SOURCE DATA →
------------------------------------------------------------------------

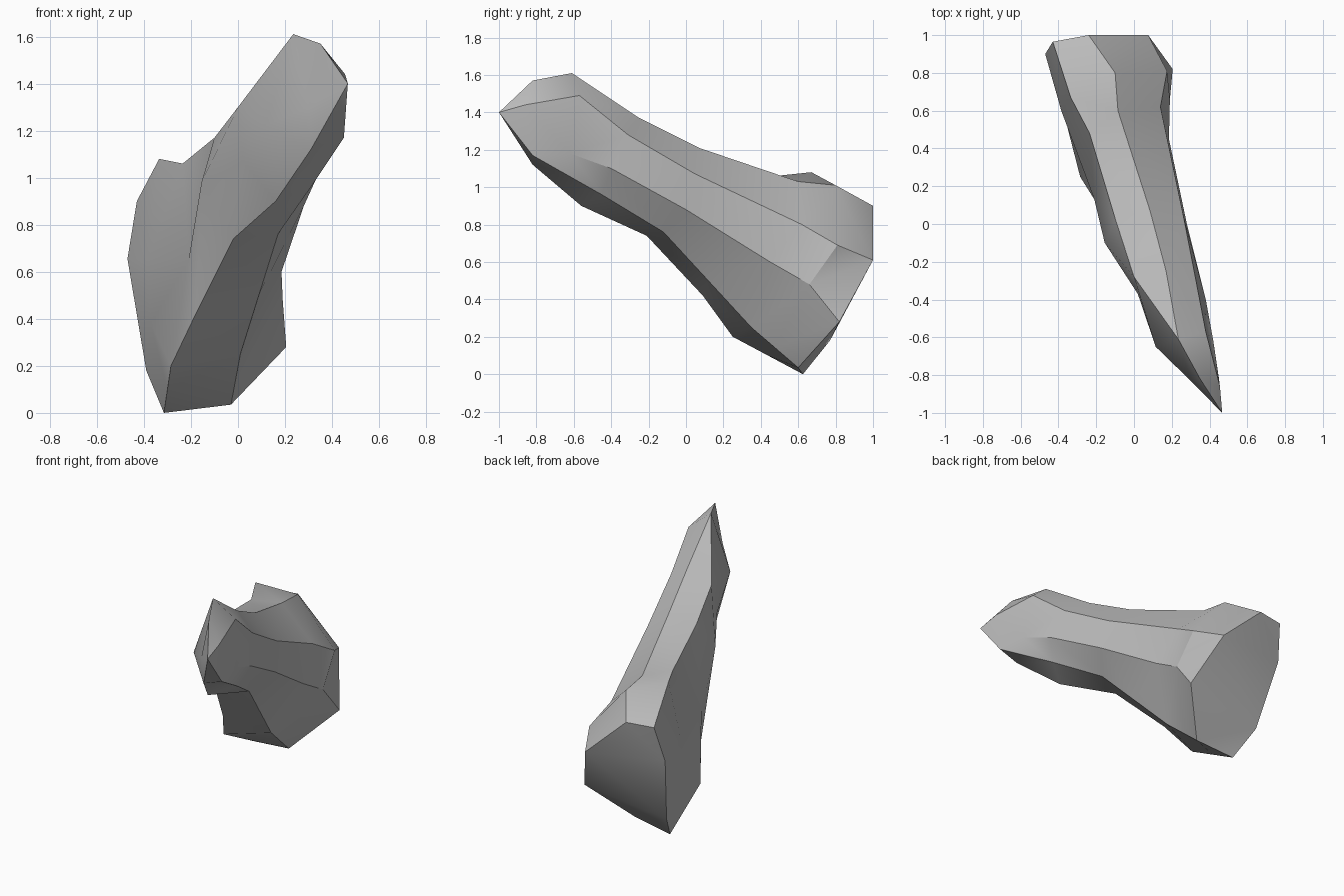
import bpy
import bmesh
import math
from mathutils import Vector

# Remove the default cube only
default = bpy.data.objects.get("Cube")
if default:
    bpy.data.objects.remove(default, do_unlink=True)


def strand(*points):
    return [Vector(p) for p in points]


def insert_midpoint(points, index):
    """Split the span before the given station, so strands share a station count."""
    points.insert(index, points[index - 1].lerp(points[index], 0.5))


# Lengthwise ridges, each running from the broad back end to the raised tip
upper_left = strand((.075, 1, .61), (.175, .81, .69), (.14, .62, .8), (.26, .05, 1.07),
                    (.33, -.31, 1.28), (.38, -.57, 1.49), (.455, -.86, 1.44))
crest = strand((-.24, 1, .9), (-.1, .8, 1.01), (-.085, .6, 1.03), (.085, .07, 1.21),
               (.17, -.25, 1.37), (.235, -.61, 1.61), (.35, -.82, 1.57))
upper_right = strand((-.43, .965, .9), (-.335, .67, 1.08), (-.235, .48, 1.06),
                     (-.1, .03, 1.17), (0, -.28, 1.3))
side_right = strand((-.47, .9, .655), (-.385, .6, .65), (-.21, .13, .65), (-.155, -.1, .98),
                    (.02, -.37, 1.07), (.115, -.65, 1.22), (.3, -.83, 1.3))
lower_right = strand((-.39, .77, .18), (-.37, .58, .38))
keel_right = strand((-.315, .625, 0), (-.285, .25, .2), (-.18, .09, .42),
                    (-.02, -.21, .74), (.16, -.56, .9), (.31, -.82, 1.12))
keel_left = strand((-.03, .6, .035), (.01, .35, .25), (.17, -.12, .76),
                   (.31, -.45, .96), (.45, -.82, 1.17))
lower_left = strand((.205, .82, .28), (.19, .66, .48), (.185, .45, .6), (.28, 0, .88),
                    (.38, -.4, 1.1), (.42, -.62, 1.18))
tip = Vector((.467, -1, 1.4))

# Even out the keels, and let neighbouring ridges flow together
insert_midpoint(keel_right, 1)
insert_midpoint(keel_left, 1)
insert_midpoint(keel_left, 3)
upper_right += crest[5:]
lower_right += keel_right[2:]
lower_left += keel_left[6:]

ridges = [upper_left, crest, upper_right, side_right,
          lower_right, keel_right, keel_left, lower_left]

# Skin the ridges into one closed rock
bm = bmesh.new()
rows = [[bm.verts.new(p) for p in ridge] for ridge in ridges]
point = bm.verts.new(tip)
for row, following in zip(rows, rows[1:] + rows[:1]):
    for i in range(len(row) - 1):
        bm.faces.new((row[i], following[i], following[i + 1], row[i + 1]))
    bm.faces.new((row[-1], following[-1], point))
bm.faces.new([row[0] for row in rows])

# Weld the merged ridges and settle the skin into clean triangles
bmesh.ops.remove_doubles(bm, verts=bm.verts[:], dist=0.001)
bmesh.ops.dissolve_degenerate(bm, edges=bm.edges[:], dist=0.001)
bmesh.ops.triangulate(bm, faces=bm.faces[:], quad_method='SHORT_EDGE')
bmesh.ops.recalc_face_normals(bm, faces=bm.faces[:])

mesh = bpy.data.meshes.new("leaning_rock")
bm.to_mesh(mesh)
bm.free()
rock = bpy.data.objects.new("leaning_rock", mesh)
bpy.context.collection.objects.link(rock)

# Plain stone colour
stone = bpy.data.materials.new("stone_grey")
stone.use_nodes = True
colour = (0.5, 0.5, 0.5, 1)
stone.diffuse_color = colour
stone.node_tree.nodes["Principled BSDF"].inputs["Base Color"].default_value = colour
mesh.materials.append(stone)

# Soft facets with crisp ridges
bpy.ops.object.select_all(action='DESELECT')
rock.select_set(True)
bpy.context.view_layer.objects.active = rock
bpy.ops.object.shade_smooth_by_angle(angle=math.radians(30))
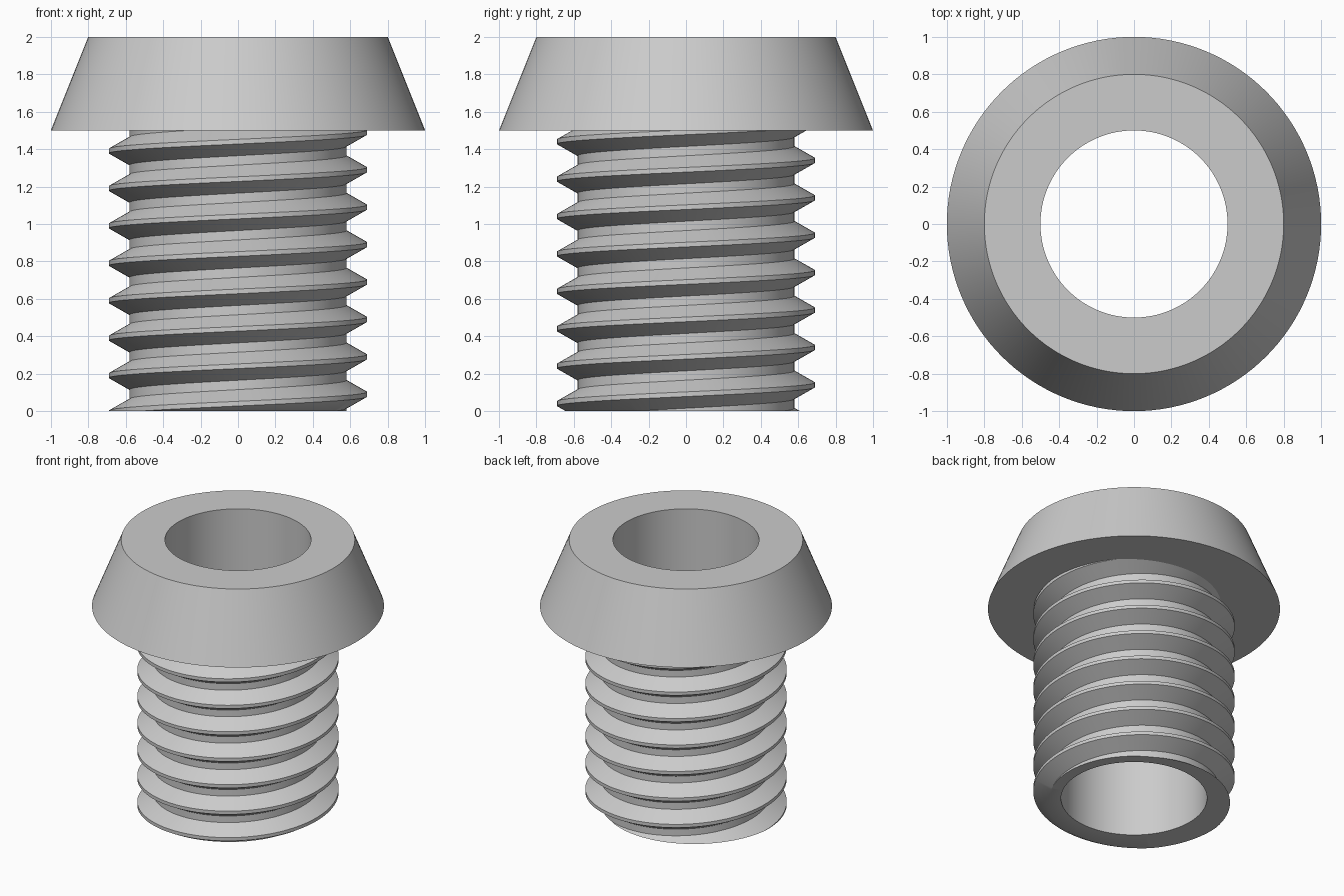
import bpy, bmesh
from math import cos, sin, tau

SEGMENTS = 128
PITCH = 0.2
CREST, ROOT, BORE = 0.69, 0.58, 0.5
HEAD_Z, TOP_Z = 1.5, 2.0

cube = bpy.data.objects.get("Cube")
if cube:
    bpy.data.objects.remove(cube, do_unlink=True)

grey = bpy.data.materials.new("plain grey")
grey.use_nodes = True
colour = (0.6, 0.6, 0.6, 1)
grey.diffuse_color = colour
grey.node_tree.nodes["Principled BSDF"].inputs["Base Color"].default_value = colour


def sweep(profile, rise=0.0, shift=0):
    """Turn (radius, z) points about z; rise per turn joins point j to j + shift."""
    bm = bmesh.new()
    columns = []
    for i in range(SEGMENTS):
        t = i / SEGMENTS
        columns.append([bm.verts.new((r * cos(tau * t), r * sin(tau * t), z + rise * t))
                        for r, z in profile])
    for i in range(SEGMENTS):
        last = i == SEGMENTS - 1
        a, b = columns[i], columns[(i + 1) % SEGMENTS]
        s = shift if last else 0
        for j in range(len(profile) - 1 - s):
            bm.faces.new((a[j], b[j + s], b[j + s + 1], a[j + 1]))
    return bm


def finish(bm, name):
    mesh = bpy.data.meshes.new(name)
    bm.to_mesh(mesh)
    bm.free()
    mesh.materials.append(grey)
    obj = bpy.data.objects.new(name, mesh)
    bpy.context.collection.objects.link(obj)
    bpy.ops.object.select_all(action='DESELECT')
    obj.select_set(True)
    bpy.context.view_layer.objects.active = obj
    bpy.ops.object.shade_smooth_by_angle()


# Tapered head with the through bore
finish(sweep([(0.55, HEAD_Z), (1, HEAD_Z), (0.8, TOP_Z), (BORE, TOP_Z), (BORE, 0)]),
       "head_and_bore")

# Helical thread: flat crest, sloped flanks, flat root
tooth = [(CREST, -PITCH / 16), (CREST, PITCH / 16),
         (ROOT, PITCH * 3 / 8), (ROOT, PITCH * 5 / 8)]
thread = [(r, 0.09 + k * PITCH + z) for k in range(-3, 10) for r, z in tooth]
bm = sweep(thread, PITCH, len(tooth))

# Trim the thread flat at the head and at the base
for height, up in ((HEAD_Z, 1), (0, -1)):
    cut = bmesh.ops.bisect_plane(bm, geom=bm.verts[:] + bm.edges[:] + bm.faces[:],
                                 plane_co=(0, 0, height), plane_no=(0, 0, up),
                                 clear_outer=True)

# Close the base in to the bore
rim = [e for e in cut["geom_cut"] if isinstance(e, bmesh.types.BMEdge)]
new = bmesh.ops.extrude_edge_only(bm, edges=rim)["geom"]
for v in new:
    if isinstance(v, bmesh.types.BMVert):
        radius = v.co.xy.length
        v.co.x *= BORE / radius
        v.co.y *= BORE / radius
for f in new:
    if isinstance(f, bmesh.types.BMFace):
        f.normal_update()
        if f.normal.z > 0:
            f.normal_flip()
finish(bm, "threaded_shank")
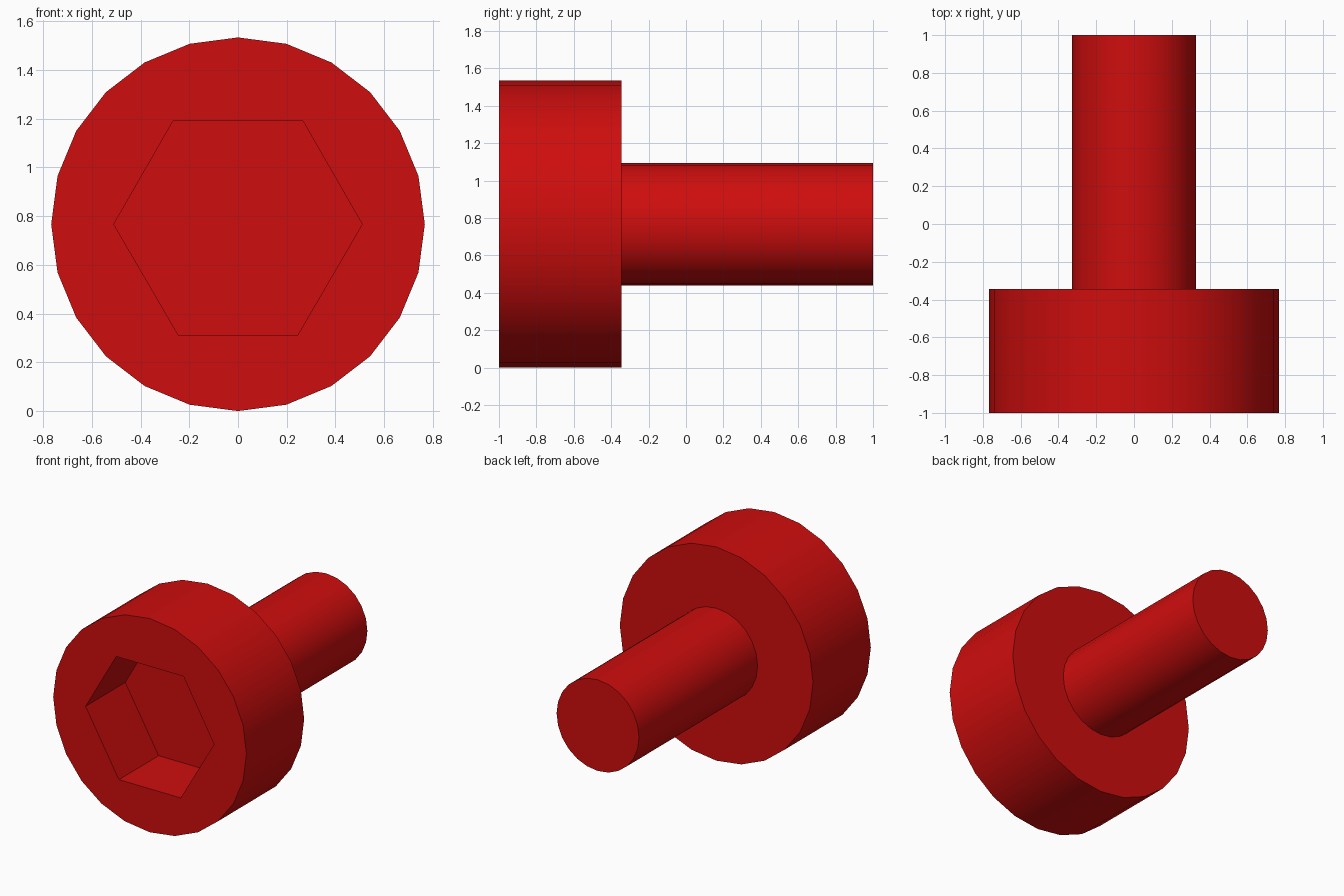
import bpy, bmesh, math

cube = bpy.data.objects.get("Cube")
if cube:
    bpy.data.objects.remove(cube, do_unlink=True)

HEAD_R, SHAFT_R, SIDES = 0.767, 0.327, 24
FRONT, SHOULDER, TIP, SOCKET_FLOOR = -1.0, -0.345, 1.0, -0.55
AXIS_Z = HEAD_R

red = bpy.data.materials.new("red")
red.use_nodes = True
colour = (0.62, 0.004, 0.004, 1)
red.diffuse_color = colour
red.node_tree.nodes["Principled BSDF"].inputs["Base Color"].default_value = colour


def circle(radius):
    """Points of a circle around the bolt axis, one point at the top."""
    steps = [2 * math.pi * i / SIDES for i in range(SIDES)]
    return [(radius * math.sin(a), radius * math.cos(a)) for a in steps]


def loft(name, sections):
    """Closed solid through (y, outline) sections placed along the axis."""
    bm = bmesh.new()
    rings = [[bm.verts.new((x, y, AXIS_Z + z)) for x, z in outline]
             for y, outline in sections]
    for a, b in zip(rings, rings[1:]):
        for i in range(len(a)):
            j = (i + 1) % len(a)
            bm.faces.new((a[i], a[j], b[j], b[i]))
    bm.faces.new(rings[0])
    bm.faces.new(rings[-1])
    bmesh.ops.recalc_face_normals(bm, faces=bm.faces)
    mesh = bpy.data.meshes.new(name)
    bm.to_mesh(mesh)
    bm.free()
    mesh.materials.append(red)
    obj = bpy.data.objects.new(name, mesh)
    bpy.context.collection.objects.link(obj)
    return obj


# Head and shaft as one turned solid
bolt = loft("bolt_head_and_shaft", [
    (FRONT, circle(HEAD_R)), (SHOULDER, circle(HEAD_R)),
    (SHOULDER, circle(SHAFT_R)), (TIP, circle(SHAFT_R))])

# Slightly uneven hexagonal key socket
hexagon = [(-0.51, 0.0), (-0.267, 0.423), (0.267, 0.423),
           (0.51, 0.0), (0.245, -0.455), (-0.245, -0.455)]
cutter = loft("socket_cutter", [(FRONT - 0.1, hexagon), (SOCKET_FLOOR, hexagon)])
cutter.hide_render = True

cut = bolt.modifiers.new("socket", "BOOLEAN")
cut.operation = "DIFFERENCE"
cut.solver = "EXACT"
cut.object = cutter

# Apply the cut, then smooth the round sides
bpy.ops.object.select_all(action="DESELECT")
bpy.context.view_layer.objects.active = bolt
bolt.select_set(True)
bpy.ops.object.modifier_apply(modifier=cut.name)
bpy.data.objects.remove(cutter, do_unlink=True)
bpy.ops.object.shade_smooth_by_angle(angle=math.radians(30))
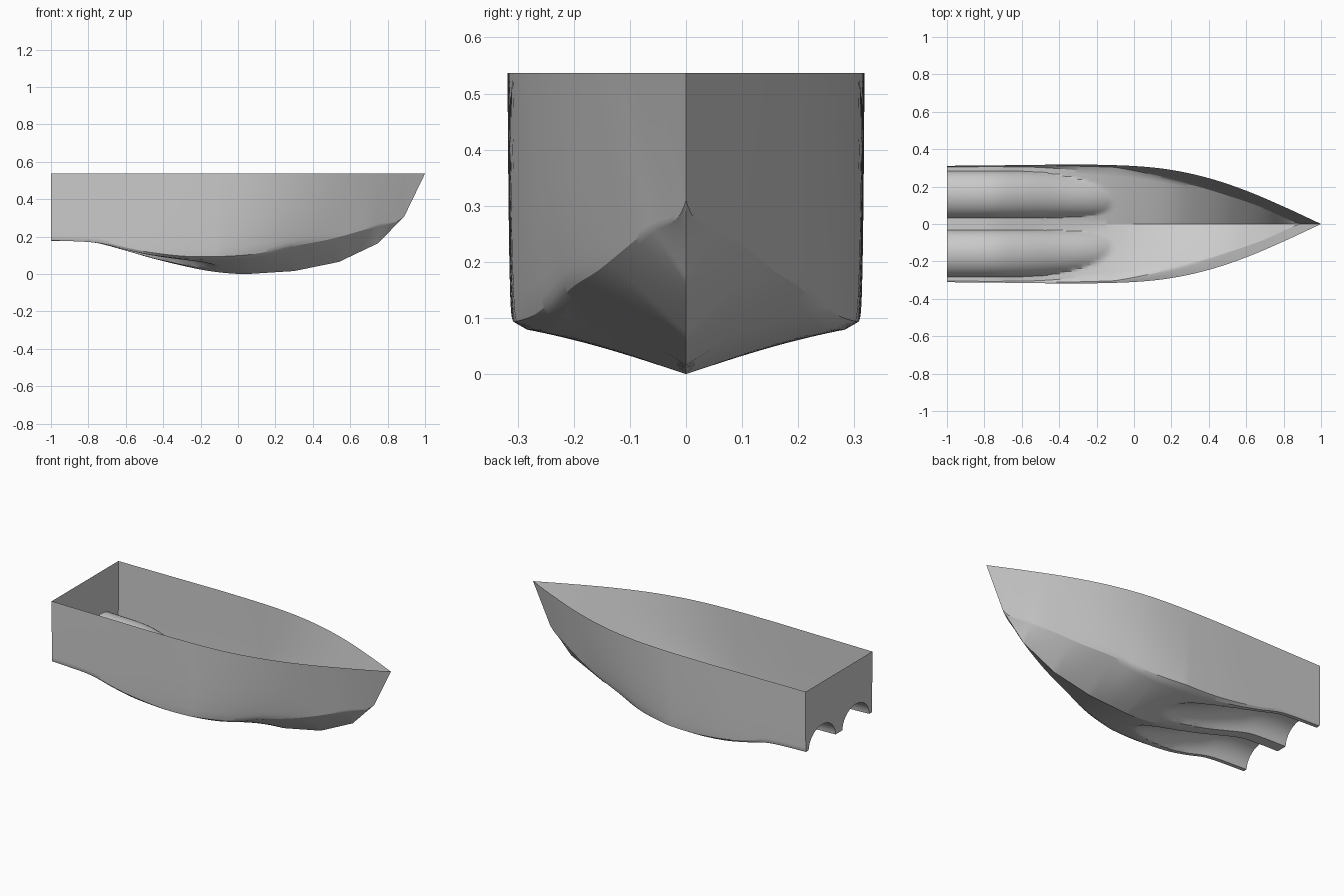
import bpy
import bmesh
import math

cube = bpy.data.objects.get("Cube")
if cube:
    bpy.data.objects.remove(cube, do_unlink=True)

DECK_Z = 0.537

# Lengthwise curves as (x, value), stern to bow
KEEL = [(-1, .178), (-.85, .174), (-.75, .165), (-.6, .125), (-.45, .082), (-.23, .03),
        (-.1, .009), (.05, 0), (.3, .016), (.54, .065), (.75, .165), (.89, .31), (1, DECK_Z)]
CHINE_Z = [(-1, .18), (-.75, .166), (-.6, .13), (-.45, .1), (-.25, .08), (0, .085),
           (.15, .105), (.3, .148), (.5, .188), (.75, .26), (.89, .31), (1, DECK_Z)]
CHINE_Y = [(-1, .306), (-.55, .304), (-.3, .288), (0, .265), (.3, .21), (.5, .152),
           (.7, .083), (.89, 0), (1, 0)]
DECK_Y = [(-1, .311), (-.6, .315), (-.3, .318), (0, .31), (.2, .289), (.4, .245),
          (.6, .178), (.8, .093), (1, 0)]
TUNNEL_Z = [(-1, .176), (-.75, .164), (-.6, .12), (-.4, .042), (-.2, -.03), (0, -.12), (1, -.5)]


def curve(points, x, smooth=True):
    """Value of a lengthwise curve at x, with optional soft tangents."""
    i = 0
    while i < len(points) - 2 and x > points[i + 1][0]:
        i += 1
    (x0, a), (x1, b) = points[i], points[i + 1]
    h = x1 - x0
    t = (x - x0) / h
    if not smooth:
        return a + (b - a) * t

    def slope(k):
        p, q = points[max(k - 1, 0)], points[min(k + 1, len(points) - 1)]
        return (q[1] - p[1]) / (q[0] - p[0])

    s0, s1 = slope(i) * h, slope(i + 1) * h
    return a + s0 * t + (3 * (b - a) - 2 * s0 - s1) * t ** 2 + (s0 + s1 - 2 * (b - a)) * t ** 3


# Positions across the bottom: keel, tunnel arch, chine
ARCH_STEPS = 18
MID, HALF, HEIGHT = .515, .41, .11
ACROSS = [0] + [MID - HALF * math.cos(math.pi * i / ARCH_STEPS) for i in range(ARCH_STEPS + 1)] + [1]
SIDE = [.03, .07, .13, .3, .5, .75, 1]


def section(x):
    """Half cross-section from the keel to the deck edge."""
    keel = curve(KEEL, x, x < .05 and x > -1)
    chine_y = max(curve(CHINE_Y, x), 0) if x < .89 else 0
    chine_z = max(curve(CHINE_Z, x), keel) if x < .89 else keel
    deck_y = max(curve(DECK_Y, x), 0)
    arch_base = curve(TUNNEL_Z, x)
    points = []
    for f in ACROSS:
        z = keel + (chine_z - keel) * f
        u = (f - MID) / HALF
        if abs(u) <= 1:
            z = max(z, arch_base + HEIGHT * math.sqrt(max(0, 1 - u * u)))
        points.append((x, f * chine_y, z))
    # Tight bilge amidships, straight flare at the bow
    power = min(1, .1 + .9 * max(0, x + .1) / .7)
    for t in SIDE:
        points.append((x, chine_y + (deck_y - chine_y) * t ** power,
                       chine_z + (DECK_Z - chine_z) * t))
    return points


# Half hull shell lofted from stern to bow
stations = sorted({round(-1 + .02 * i, 3) for i in range(101)} | {.05, .75, .89})
bm = bmesh.new()
rows = [[bm.verts.new(p) for p in section(x)] for x in stations]
for a, b in zip(rows, rows[1:]):
    for j in range(len(a) - 1):
        bm.faces.new((a[j], b[j], b[j + 1], a[j + 1]))

# Flat transom with the arch cut-out
bm.faces.new(rows[0] + [bm.verts.new((-1, 0, DECK_Z))])

# Other half, merged on the centreline
bmesh.ops.mirror(bm, geom=bm.verts[:] + bm.edges[:] + bm.faces[:], axis='Y', merge_dist=.0001)
bmesh.ops.remove_doubles(bm, verts=bm.verts[:], dist=.0002)
bmesh.ops.recalc_face_normals(bm, faces=bm.faces[:])
mesh = bpy.data.meshes.new("boat_hull")
bm.to_mesh(mesh)
bm.free()

hull = bpy.data.objects.new("boat_hull", mesh)
bpy.context.collection.objects.link(hull)

grey = bpy.data.materials.new("light_grey")
grey.use_nodes = True
grey.diffuse_color = (.6, .6, .6, 1)
grey.node_tree.nodes["Principled BSDF"].inputs["Base Color"].default_value = (.6, .6, .6, 1)
mesh.materials.append(grey)

bpy.ops.object.select_all(action='DESELECT')
hull.select_set(True)
bpy.context.view_layer.objects.active = hull
bpy.ops.object.shade_smooth_by_angle(angle=math.radians(25))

------------------------------------------------------------------------

WHAT NEEDS TO BE DONE →
The lines from the beginning of the listing above through the line holding "return [Vector(p) for p in points]" are to be duplicated exactly, and the pictures omitted.

YOUR RESPONSE →
import bpy
import bmesh
import math
from mathutils import Vector

# Remove the default cube only
default = bpy.data.objects.get("Cube")
if default:
    bpy.data.objects.remove(default, do_unlink=True)


def strand(*points):
    return [Vector(p) for p in points]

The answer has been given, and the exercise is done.